Not many people stop LeBron James.

So when Anthony Davis said he, Michael Kidd-Gilchrist and Terrence Jones, who switched off turns trying to stop a man who NBA defenders have trouble guarding, “kind of” stopped James when he swung through UK to play pickup with the players, that’s pretty impressive.

But it did come with a clarifier.

“But you know, it’s LeBron,” Davis said. “So he’s still going to score.”

The plethora of NBA stars who stopped by Lexington as the lockout continues benefited UK in a variety of ways. For Davis, who admits he is uncomfortable down low, to learn some low-post moves from the best.

“I’ve been working out with DeMarcus (Cousins) and Nazr (Mohammed),” Davis said. “They’re showing me some new shots, post moves.”

Freshman point guard Marquis Teague reiterated the same thought, as he went up against the likes of Rajon Rondo of the Boston Celtics and Russell Westbrook of the Oklahoma City Thunder.

“Rondo’s more of a true point guard. He doesn’t score a lot, but he can score if he needs to,” Teague said, whose brother Jeff plays for the Atlanta Hawks. “Russell Westbrook is coming at you every time. He’s not backing off at all, not easing up. He’s trying to dunk it on you or score on you every single play.”

Terrence Jones said UK competed hard against the NBA players and largely held their own, although he hedged how much could be taken from that.

“It’s hard to really say,” Jones said. “It’s hard to compare them in an open gym against what they really play like in the NBA.”

Doron Lamb said he guarded Kevin Durant and James Harden from the Thunder.

As for Kyle Wiltjer, the return of former UK players shows exactly the type of family atmosphere John Calipari is trying to build. Wiltjer said the current UK group is already close, and seeing Calipari offer staff positions to Rondo and Mohammed if they choose to return to school, as he did Thursday, reinforces that.
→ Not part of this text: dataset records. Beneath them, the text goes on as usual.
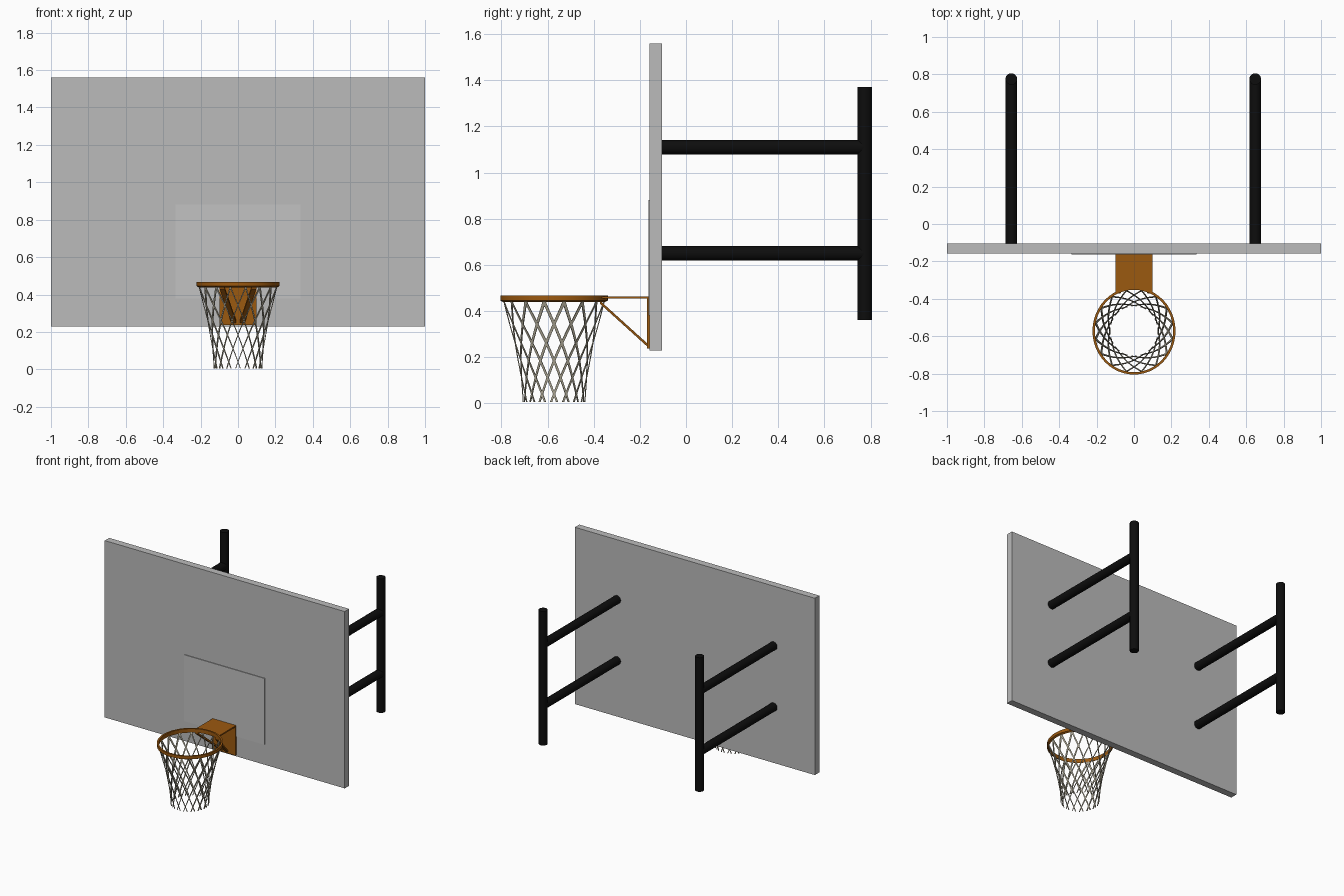
import bpy, bmesh
from math import pi, sin, cos, sqrt
from mathutils import Vector

if "Cube" in bpy.data.objects:
    bpy.data.objects.remove(bpy.data.objects["Cube"])


def material(name, rgb):
    m = bpy.data.materials.new(name)
    m.use_nodes = True
    m.diffuse_color = (*rgb, 1)
    m.node_tree.nodes["Principled BSDF"].inputs["Base Color"].default_value = (*rgb, 1)
    return m


BOARD = material("board grey", (0.5, 0.5, 0.5))
PANEL = material("target pale grey", (0.54, 0.54, 0.54))
BLACK = material("pole black", (0.004, 0.004, 0.004))
ORANGE = material("rim orange", (0.33, 0.1, 0.005))
CORD = material("net cream", (0.42, 0.39, 0.3))

HOOP = Vector((0, -0.572, 0))   # hoop centre in plan
RX, RY = 0.222, 0.233           # outer radii of the rim


def finish(name, bm, mat, smooth=False):
    bmesh.ops.recalc_face_normals(bm, faces=bm.faces)
    me = bpy.data.meshes.new(name)
    bm.to_mesh(me)
    bm.free()
    me.materials.append(mat)
    ob = bpy.data.objects.new(name, me)
    bpy.context.collection.objects.link(ob)
    if smooth:
        bpy.ops.object.select_all(action='DESELECT')
        ob.select_set(True)
        bpy.context.view_layer.objects.active = ob
        bpy.ops.object.shade_smooth_by_angle()
    return ob


def box(name, lo, hi, mat):
    lo, hi = Vector(lo), Vector(hi)
    bm = bmesh.new()
    bmesh.ops.create_cube(bm, size=1)
    bmesh.ops.scale(bm, vec=hi - lo, verts=bm.verts)
    bmesh.ops.translate(bm, vec=(lo + hi) / 2, verts=bm.verts)
    return finish(name, bm, mat)


def rod(name, a, b, radius, mat, sides=24):
    a, b = Vector(a), Vector(b)
    bm = bmesh.new()
    bmesh.ops.create_cone(bm, cap_ends=True, segments=sides, radius1=radius,
                          radius2=radius, depth=(b - a).length)
    bmesh.ops.rotate(bm, matrix=(b - a).to_track_quat('Z', 'Y').to_matrix(), verts=bm.verts)
    bmesh.ops.translate(bm, vec=(a + b) / 2, verts=bm.verts)
    return finish(name, bm, mat, True)


def sweep(bm, rings, closed=False):
    """Skin a list of equal-sized cross-sections."""
    rows = [[bm.verts.new(p) for p in ring] for ring in rings]
    n = len(rows[0])
    for i in range(len(rows) if closed else len(rows) - 1):
        a, b = rows[i], rows[(i + 1) % len(rows)]
        for j in range(n):
            k = (j + 1) % n
            bm.faces.new((a[j], a[k], b[k], b[j]))
    if not closed:
        bm.faces.new(rows[0])
        bm.faces.new(rows[-1])


# Backboard and raised target panel
box("backboard", (-1, -0.158, 0.228), (1, -0.105, 1.56), BOARD)
box("target_panel", (-0.335, -0.163, 0.38), (0.335, -0.157, 0.88), PANEL)

# Rear support frames
for side, x in (("right", -0.656), ("left", 0.648)):
    rod(side + "_upright", (x, 0.775, 0.36), (x, 0.775, 1.37), 0.031, BLACK)
    for level, z in (("lower", 0.65), ("upper", 1.11)):
        rod(f"{side}_{level}_arm", (x, -0.11, z), (x, 0.775, z), 0.031, BLACK)

# Rim band
bm = bmesh.new()
rings = []
for i in range(48):
    t = 2 * pi * i / 48
    rings.append([HOOP + Vector(((RX - d) * cos(t), (RY - d) * sin(t), z))
                  for d, z in ((0, 0.445), (0, 0.468), (0.013, 0.468), (0.013, 0.438))])
sweep(bm, rings, True)
finish("rim", bm, ORANGE, True)

# Bracket: top plate hugging the rim, wall plate and converging struts
bm = bmesh.new()
sections = []
for i in range(13):
    x = -0.098 + 0.196 * i / 12
    front = HOOP.y + (RY - 0.005) * sqrt(1 - (x / RX) ** 2)
    sections.append([(x, front, 0.453), (x, -0.158, 0.453), (x, -0.158, 0.463), (x, front, 0.463)])
sweep(bm, sections)
finish("bracket_top_plate", bm, ORANGE)
box("bracket_wall_plate", (-0.098, -0.17, 0.238), (0.098, -0.157, 0.46), ORANGE)
for side, s in (("right", -1), ("left", 1)):
    bm = bmesh.new()
    sweep(bm, [[(s * (cx + dx), y, z + dz) for dx, dz in
                ((-0.013, 0), (0.013, 0), (0.013, 0.014), (-0.013, 0.014))]
               for cx, y, z in ((0.085, -0.372, 0.43), (0.02, -0.162, 0.24))])
    finish(side + "_bracket_strut", bm, ORANGE)


# Net: two families of flat cords winding in opposite directions
def net_radius(u):
    return 0.128 + 0.083 * (1 - u) ** 1.6


CORDS, STEPS, CELLS = 16, 28, 5.5
bm = bmesh.new()
for turn in (-1, 1):
    for c in range(CORDS):
        rings = []
        for i in range(STEPS + 1):
            u = i / STEPS
            t = 2 * pi / CORDS * (c + 0.5 + turn * CELLS / 2 * u ** 1.15)
            r = net_radius(u)
            out = Vector((cos(t), sin(t), 0))
            across = Vector((-sin(t), cos(t), 0))
            half = (0.0032 + 0.004 * cos(t) ** 2) * (1 - 0.35 * u)
            z = 0.442 + (0.005 - 0.442) * u
            mid = HOOP + Vector((r * cos(t), r * 1.05 * sin(t), z))
            rings.append([mid + across * half * a + out * 0.0022 * b
                          for a, b in ((-1, -1), (1, -1), (1, 1), (-1, 1))])
        sweep(bm, rings)
finish("net", bm, CORD)
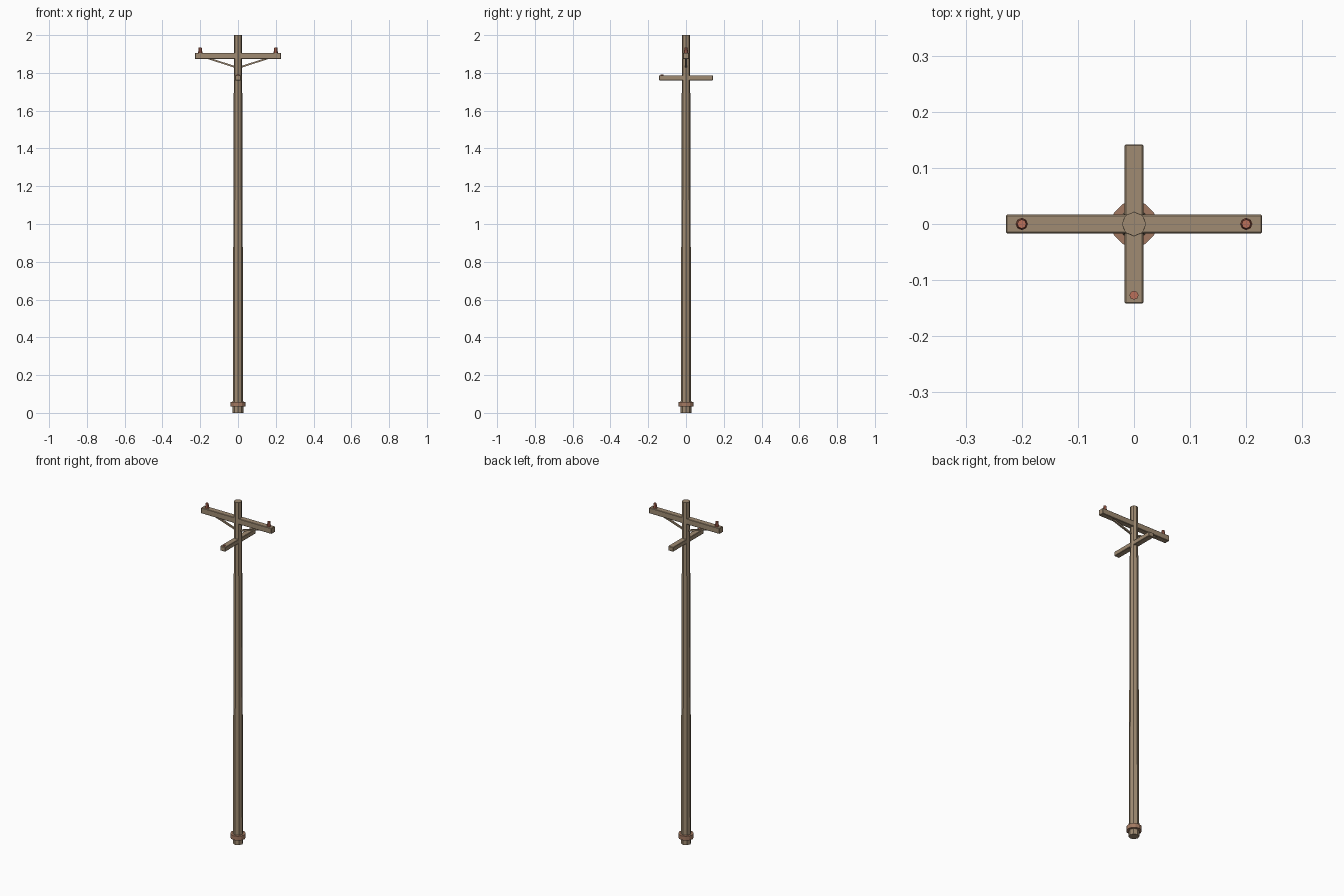
import bpy, math
from mathutils import Vector

if "Cube" in bpy.data.objects:
    bpy.data.objects.remove(bpy.data.objects["Cube"])


def material(name, rgb):
    m = bpy.data.materials.new(name)
    m.diffuse_color = (*rgb, 1)
    m.use_nodes = True
    m.node_tree.nodes["Principled BSDF"].inputs["Base Color"].default_value = m.diffuse_color
    return m


WOOD = material("wood", (0.35, 0.26, 0.17))
RUST = material("rust", (0.36, 0.19, 0.12))
CLAY = material("clay", (0.5, 0.16, 0.1))


def finish(name, mat):
    ob = bpy.context.object
    ob.name = name
    ob.data.materials.append(mat)
    return ob


def column(name, mat, sides, r1, r2, z1, z2, x=0, y=0):
    bpy.ops.mesh.primitive_cone_add(vertices=sides, radius1=r1, radius2=r2,
                                    depth=z2 - z1, location=(x, y, (z1 + z2) / 2))
    return finish(name, mat)


def beam(name, mat, size, loc, bevel=0.0):
    bpy.ops.mesh.primitive_cube_add(size=1, location=loc)
    ob = finish(name, mat)
    ob.scale = size
    bpy.ops.object.transform_apply(location=False, rotation=False, scale=True)
    if bevel:
        mod = ob.modifiers.new("worn_edges", 'BEVEL')
        mod.width, mod.segments = bevel, 1
    return ob


# Tapered octagonal pole and the band around its foot
column("pole", WOOD, 8, 0.028, 0.0215, 0, 2.0)
column("foot_band", RUST, 12, 0.041, 0.041, 0.033, 0.058)

# Two crossarms at right angles
beam("upper_crossarm", WOOD, (0.456, 0.033, 0.033), (0, 0, 1.89), 0.002)
beam("lower_crossarm", WOOD, (0.033, 0.284, 0.026), (0, 0, 1.774), 0.002)

# Diagonal braces and pin insulators under and on the upper crossarm
for side, label in ((-1, "left"), (1, "right")):
    a, b = Vector((side * 0.008, 0, 1.829)), Vector((side * 0.16, 0, 1.878))
    d = b - a
    brace = beam(label + "_brace", WOOD, (d.length, 0.01, 0.009), (a + b) / 2)
    brace.rotation_euler.y = -math.atan2(d.z, d.x)
    column(label + "_insulator_base", CLAY, 8, 0.011, 0.011, 1.9, 1.913, side * 0.2)
    column(label + "_insulator_cap", CLAY, 8, 0.010, 0.008, 1.913, 1.934, side * 0.2)

# Low insulator at the front of the lower crossarm
column("front_insulator", CLAY, 8, 0.008, 0.008, 1.762, 1.791, 0, -0.127)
“This is one of the closest teams I’ve played on,” Wiltjer said. “And then seeing all the NBA guys to come back, it’s pretty amazing that they’re comfortable enough to come back, and see Coach Cal, and use our facilities. It’s a great family atmosphere.”

Calipari loves having the players back in town (and potentially sportswriters, as Calipari quipped, since they don’t have an NBA to write about and the closest approximation is in Lexington). It shows his current team how much work goes into becoming a star, and it proves how much he cares about his players.

“They are loyal to the program, to me personally,” Calipari said. “They know I’m loyal to them and they are not going to hurt the program.”